The Department of Homeland Security and its Immigration and Customs Enforcement (ICE) have gotten off to a horrible start in doing its job. Basically, ICE agents have been identifying themselves as “police” when they show up at a person’s home or elsewhere to make an arrest.
This is only driving a deeper wedge between the immigrant community and local police officers who will have a more difficult time gaining the trust in getting cooperation from eyewitnesses and victims to crimes.
Photographs and video of ICE officers dressed in uniforms with the words “POLICE ICE” make it clear that the practice has started in immigration roundups.
This practice is misleading and needs to stop.
Los Ángeles officials – and at least one Congressmember – want ICE to stop the practice.
“Especially in these turbulent and uncertain times, we urge that ICE agents operating in Los Ángeles immediately stop representing that they are ‘police’ officers,” wrote Los Ángeles Mayor Eric Garcetti, City Attorney Mike Feuer and City Council President Herb Wesson in a Feb. 23 letter to ICE.
Their argument, which we agree is correct, is that the ICE practice will corrode years of police efforts to build trust in the immigrant communities. Crime victims and witnesses will be less likely to cooperate with police.
That is why local law enforcement (other than county jails that permit federal immigration agents to check their log of prisoners for people to deport) no longer enforces immigration laws.

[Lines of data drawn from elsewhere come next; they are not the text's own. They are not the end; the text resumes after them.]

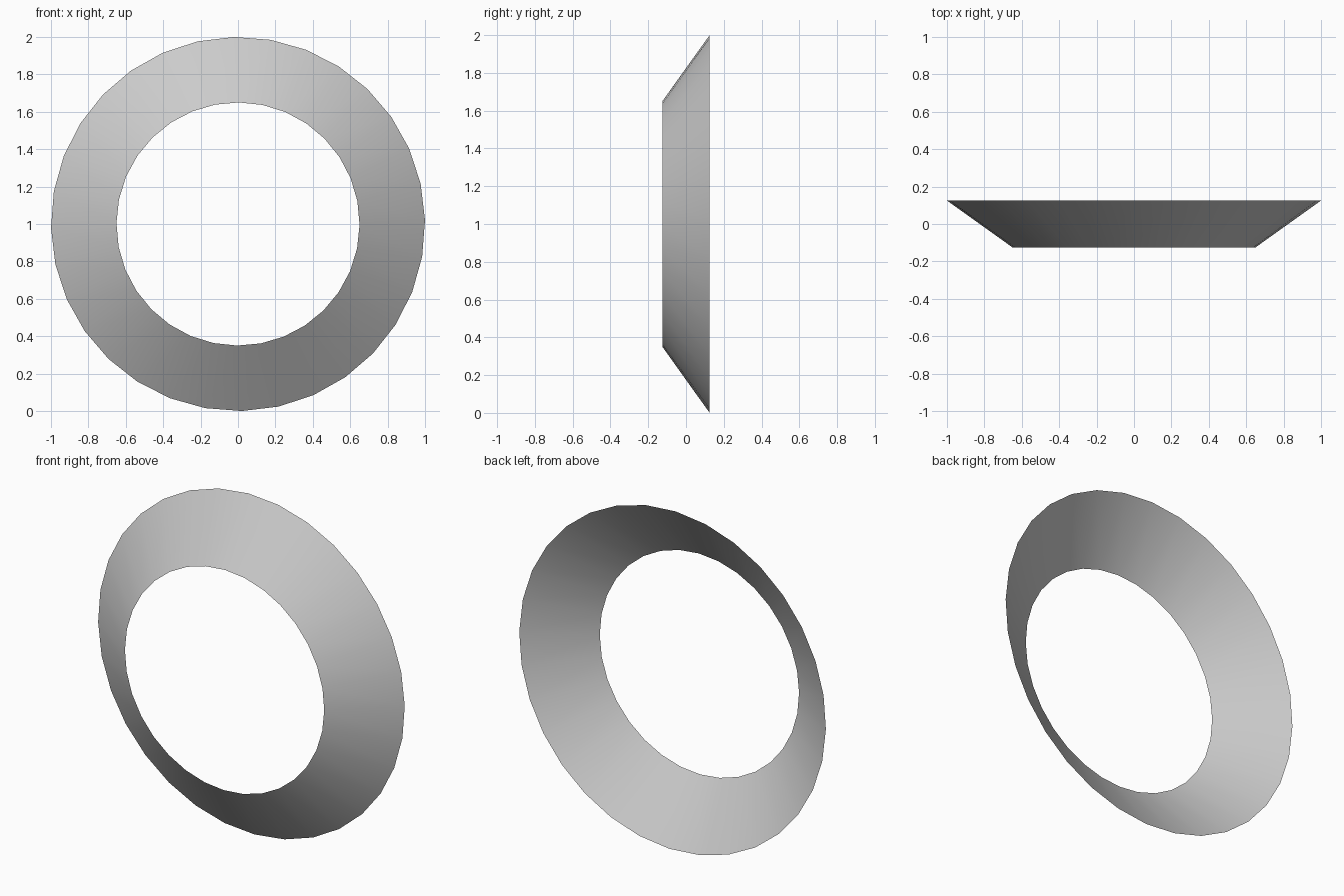
import bpy, bmesh
from math import sin, cos, radians, tau

if "Cube" in bpy.data.objects:
    bpy.data.objects.remove(bpy.data.objects["Cube"])

SEGMENTS = 32


def ring(bm, radius, y, offset):
    """Circle of vertices around the y axis, centred at z = 1."""
    verts = []
    for i in range(SEGMENTS):
        a = i * tau / SEGMENTS + radians(offset)
        verts.append(bm.verts.new((radius * sin(a), y, 1 + radius * cos(a))))
    return verts


# conical open band: narrow rim at the front, wide rim at the back
bm = bmesh.new()
front = ring(bm, 0.65, -0.125, 0.4)
back = ring(bm, 1.0, 0.125, -1.2)
for i in range(SEGMENTS):
    j = (i + 1) % SEGMENTS
    face = bm.faces.new((front[i], front[j], back[j], back[i]))
    face.smooth = True
bm.normal_update()
# outer side of the cone faces forward
if bm.faces[:][0].normal.y > 0:
    bmesh.ops.reverse_faces(bm, faces=bm.faces[:])

mesh = bpy.data.meshes.new("conical_ring")
bm.to_mesh(mesh)
bm.free()
obj = bpy.data.objects.new("conical_ring", mesh)
bpy.context.collection.objects.link(obj)
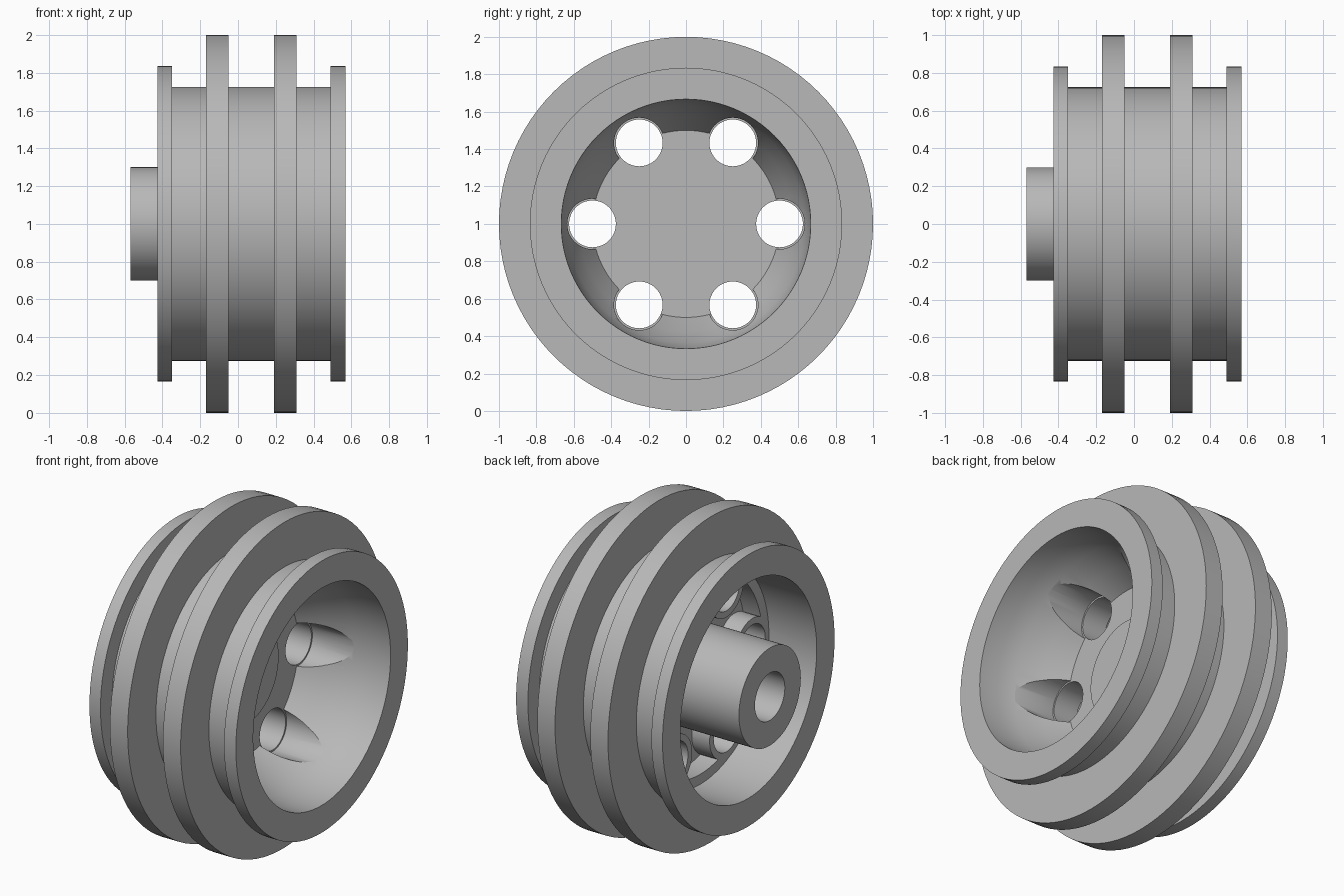
import bpy, bmesh
from math import pi, radians
from mathutils import Matrix, Vector

old = bpy.data.objects.get("Cube")
if old:
    bpy.data.objects.remove(old, do_unlink=True)

grey = bpy.data.materials.new("light grey plastic")
grey.use_nodes = True
GREY = (0.48, 0.48, 0.48, 1)
grey.diffuse_color = GREY
grey.node_tree.nodes["Principled BSDF"].inputs["Base Color"].default_value = GREY


def finish(bm, name):
    bmesh.ops.recalc_face_normals(bm, faces=bm.faces)
    mesh = bpy.data.meshes.new(name)
    bm.to_mesh(mesh)
    bm.free()
    mesh.materials.append(grey)
    obj = bpy.data.objects.new(name, mesh)
    bpy.context.collection.objects.link(obj)
    return obj


def lathe(name, profile, steps=96):
    """Spin (x, radius) points about the axle line."""
    bm = bmesh.new()
    verts = [bm.verts.new((x, 0, 1 + r)) for x, r in profile]
    edges = [bm.edges.new(p) for p in zip(verts, verts[1:])]
    bmesh.ops.spin(bm, geom=verts + edges, cent=(0, 0, 1), axis=(1, 0, 0),
                   angle=2 * pi, steps=steps)
    bmesh.ops.remove_doubles(bm, verts=bm.verts, dist=0.0005)
    return finish(bm, name)


def rod_ring(name, radius, x0, x1):
    """Six rods parallel to the axle, evenly spaced around it."""
    bm = bmesh.new()
    for i in range(6):
        place = (Matrix.Translation((0, 0, 1)) @ Matrix.Rotation(i * pi / 3, 4, 'X')
                 @ Matrix.Translation(((x0 + x1) / 2, 0.5, 0))
                 @ Matrix.Rotation(pi / 2, 4, 'Y'))
        bmesh.ops.create_cone(bm, cap_ends=True, segments=48, radius1=radius,
                              radius2=radius, depth=x1 - x0, matrix=place)
    obj = finish(bm, name)
    obj.hide_render = True
    return obj


def combine(target, tool, operation):
    mod = target.modifiers.new(tool.name, 'BOOLEAN')
    mod.operation, mod.solver, mod.object = operation, 'EXACT', tool
    bpy.context.view_layer.objects.active = target
    bpy.ops.object.modifier_apply(modifier=mod.name)
    bpy.data.objects.remove(tool, do_unlink=True)


# Outline: bore, hub, rear recess, ribbed tread, front bowl
BODY, LIP, RIB = 0.725, 0.835, 1.0
bore_and_hub = [(0, 0), (0, 0.145), (-0.57, 0.145), (-0.57, 0.3), (0.02, 0.3)]
rear_recess = [(0.02, 0.6), (-0.1, 0.6), (-0.1, 0.662), (-0.425, 0.662)]
tread = []
for x0, x1, r in ((-0.425, -0.35, LIP), (-0.17, -0.05, RIB),
                  (0.19, 0.31, RIB), (0.49, 0.57, LIP)):
    tread += [(x0, BODY), (x0, r), (x1, r), (x1, BODY)]
tread = tread[1:-1]
bowl = [(0.57, 0.667), (0.45, 0.66), (0.34, 0.635), (0.2, 0.575), (0.06, 0.5),
        (0.06, 0.3), (0.066, 0.3), (0.066, 0)]

wheel = lathe("wheel_rim", bore_and_hub + rear_recess + tread + bowl)

# Tubes around the holes, then the holes and their clearance in the bowl
combine(wheel, rod_ring("hole_tubes", 0.165, -0.101, 0.04), 'UNION')
combine(wheel, rod_ring("bowl_clearance", 0.135, 0.061, 0.6), 'DIFFERENCE')
combine(wheel, rod_ring("through_holes", 0.125, -0.3, 0.2), 'DIFFERENCE')

# Smooth round surfaces, crisp edges
bpy.ops.object.select_all(action='DESELECT')
wheel.select_set(True)
bpy.context.view_layer.objects.active = wheel
bpy.ops.object.shade_smooth_by_angle(angle=radians(30))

The CHP has a strong relationship with the Latino community dating back to its launch of the El Protector (The Protector) program.
Police Activity Leagues (PAL) reach out to children in all communities to strengthen bonds in the community and, perhaps, prevent youth from going down the wrong path.
ICE spokeswoman Sarah Rodríguez told CNN that police is “the universally recognized term for law enforcement.”
“Our personnel routinely interact with individuals from around the world,” said Rodríguez. “In the often dangerous law enforcement arena, being able to immediately identify yourself as law enforcement may be a life-or-death issue.”
We disagree. The CHP and sheriff’s office do not identify themselves as “police” to get a person’s attention. Neither do the FBI or the federal Bureau of Alcohol, Tobacco, Firearms and Explosives (ATF).
For ICE agents to steal the “police” use from local law enforcement is disingenous.
We support legislation by Congresswoman Nydia M. Velázquez, D-New York, that would bar ICE agents and officers from wearing clothing that uses the label “police.” The proposal would also cover U.S. Customs and Border Protection officers and agents.
Velázquez calls the current practice “deceptive.”
“It could trick families into opening their doors to agents from ICE without a warrant,” she told the Washington Post. “There’s not going to be a lot of trust between the police and communities.”
We doubt the bill will pass in a Republican-controlled Congress in support of President Donald J. Trump’s immigration crackdown. But, kudos to Velázquez.